In lieu of flowers, the family asks that donations be made to the East Hampton Village Ambulance Association, 1 Cedar St. East Hampton, NY 11937, or Most Holy Trinity Church, 79 Buell La., East Hampton,NY 11937.

Joseph R. Comfort, Jr.

Joseph R. Comfort, Jr., formerly of Sag Harbor, died on January 28 in Palm Bay, Fla., where he had been living for the past five years. He was 53 years old.

Born in Southampton on July 29, 1956, he was the son of Joseph R. and Irene (DeSanti) Comfort, Sr.

Mr. Comfort was an auto mechanic and an honorary member of the Sag Harbor Volunteer Fire Department.

In addition to his mother, he is survived by his children, Shawn M. Comfort of Hampton Bays, Kimberly A. Comfort of Hampton Bays and Jack E. Comfort of Florida.

Remains were cremated.

Katharine Williams Grant

Katharine Williams Grant of Washington, D.C., died peacefully on January 17 at home. She was 85.

Born in Utica, New York, to Henry D. Williams, an attorney and New York State senator, and Mary F. Jones, she was educated at St. Timothy’s School in Catonsville, Maryland, and Radcliffe College in Boston.

In 1943, she married David Grant, and eventually settled in Englewood, N.J. They later divorced and she continued to live there, raising a son and caring for her mother. Later, she studied art at Columbia University, Italian language and culture in Perugia, Italy, and worked at the Ford Foundation in New York City.

In 1982, she moved to Jarinu, Brazil, where she managed a dairy farm that had belonged to her aunt, overseeing its herd of Holstein cattle, creation of a lake and renovations to all buildings and fields.

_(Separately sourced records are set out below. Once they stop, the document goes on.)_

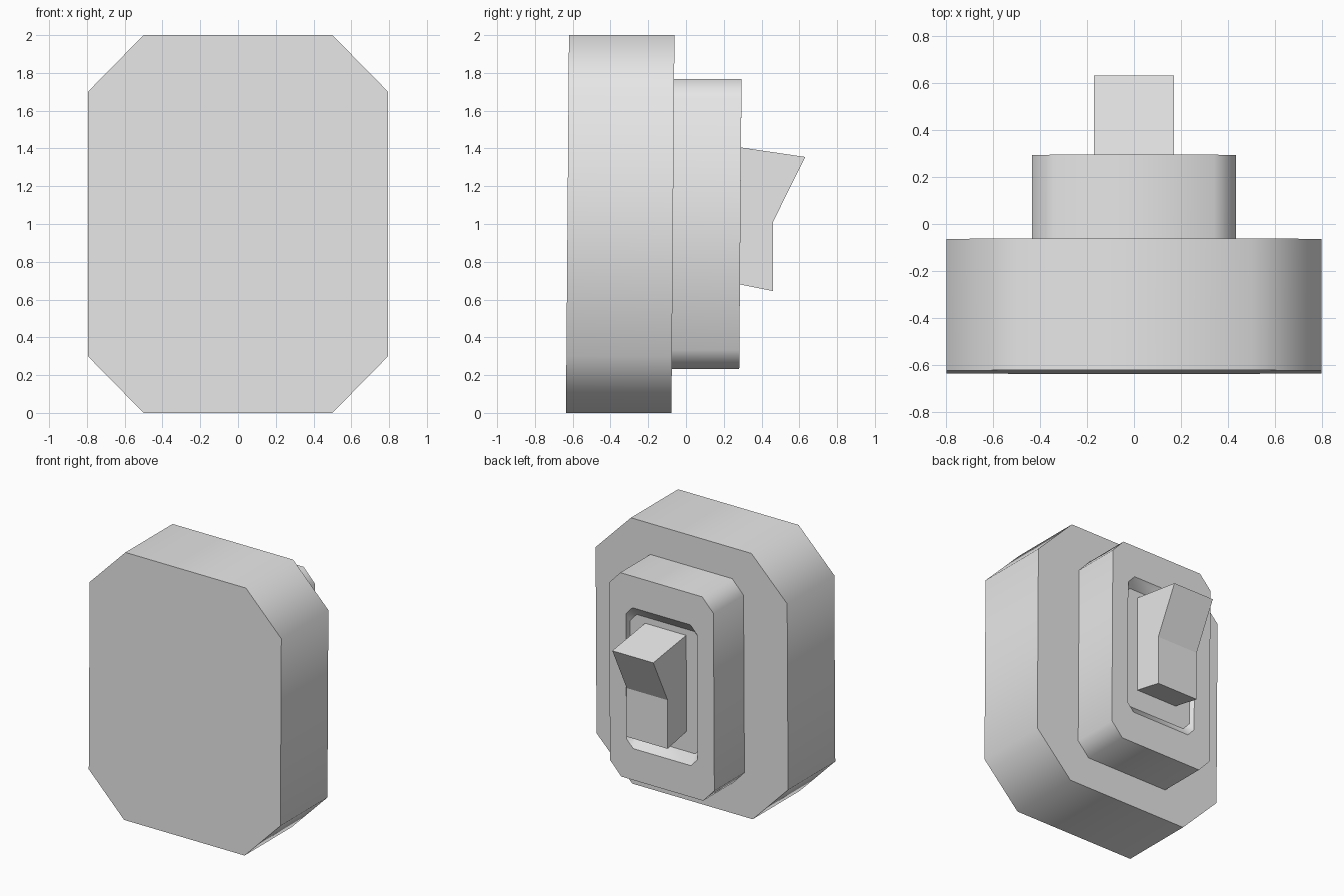
import bpy
import bmesh
from mathutils import Vector

TILT = 0.008  # slight lean of the whole switch about x
MID_Z = 1.0

cube = bpy.data.objects.get("Cube")
if cube:
    bpy.data.objects.remove(cube, do_unlink=True)

# Single light grey plastic
plastic = bpy.data.materials.new("light_grey_plastic")
plastic.use_nodes = True
grey = (0.8, 0.8, 0.8, 1.0)
plastic.diffuse_color = grey
plastic.node_tree.nodes["Principled BSDF"].inputs["Base Color"].default_value = grey


def octagon(half_x, half_z, cut_x, cut_z, y):
    """Rectangle with chamfered corners, in the xz plane at depth y."""
    quarter = [(half_x, half_z - cut_z), (half_x - cut_x, half_z)]
    mirrored = [(-x, z) for x, z in reversed(quarter)]
    half = quarter + mirrored
    loop = half + [(-x, -z) for x, z in half]
    return [Vector((x, y, MID_Z + z)) for x, z in loop]


def loft(name, rings, smooth_bands=()):
    """Skin successive rings, cap both ends, smooth the chosen bands."""
    bm = bmesh.new()
    loops = [[bm.verts.new(p) for p in ring] for ring in rings]
    for band, (a, b) in enumerate(zip(loops, loops[1:])):
        for i in range(len(a)):
            j = (i + 1) % len(a)
            face = bm.faces.new((a[i], a[j], b[j], b[i]))
            face.smooth = band in smooth_bands
    bm.faces.new(loops[0])
    bm.faces.new(loops[-1])
    for v in bm.verts:
        v.co.y += TILT * (v.co.z - MID_Z)
    bmesh.ops.recalc_face_normals(bm, faces=bm.faces)
    mesh = bpy.data.meshes.new(name)
    bm.to_mesh(mesh)
    bm.free()
    mesh.materials.append(plastic)
    obj = bpy.data.objects.new(name, mesh)
    bpy.context.collection.objects.link(obj)
    return obj


# Wide mounting plate
loft("wall_plate", [octagon(0.795, 1.0, 0.295, 0.3, y) for y in (-0.628, -0.069)], {0})

# Raised housing with a shallow recess whose ends slope inward
loft("switch_housing", [
    octagon(0.433, 0.767, 0.093, 0.1, -0.069),
    octagon(0.433, 0.767, 0.093, 0.1, 0.288),
    octagon(0.295, 0.53, 0.055, 0.06, 0.288),
    octagon(0.295, 0.46, 0.055, 0.06, 0.238),
], {0, 2})

# Angled toggle, extruded sideways from its profile
toggle_profile = [(0.235, 1.413), (0.628, 1.355), (0.46, 1.01),
                  (0.463, 0.645), (0.24, 0.69)]
loft("toggle", [[Vector((x, y, z)) for y, z in toggle_profile]
                for x in (-0.17, 0.17)])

Accompanied by her German Shepherd, Apollo, she lived there until she returned to the U.S. for health reasons.

She is survived by her son, David W. Grant, and grandson, Byron James Grant.

Mrs. Grant loved Sag Harbor, where she spent extended periods of time with her sister, Margaret Williams Ginna, of Division Street. She will be buried next to Margaret in Oakland Cemetery, after a service at Christ Episcopal Church on Sunday, February 14, at 2 p.m.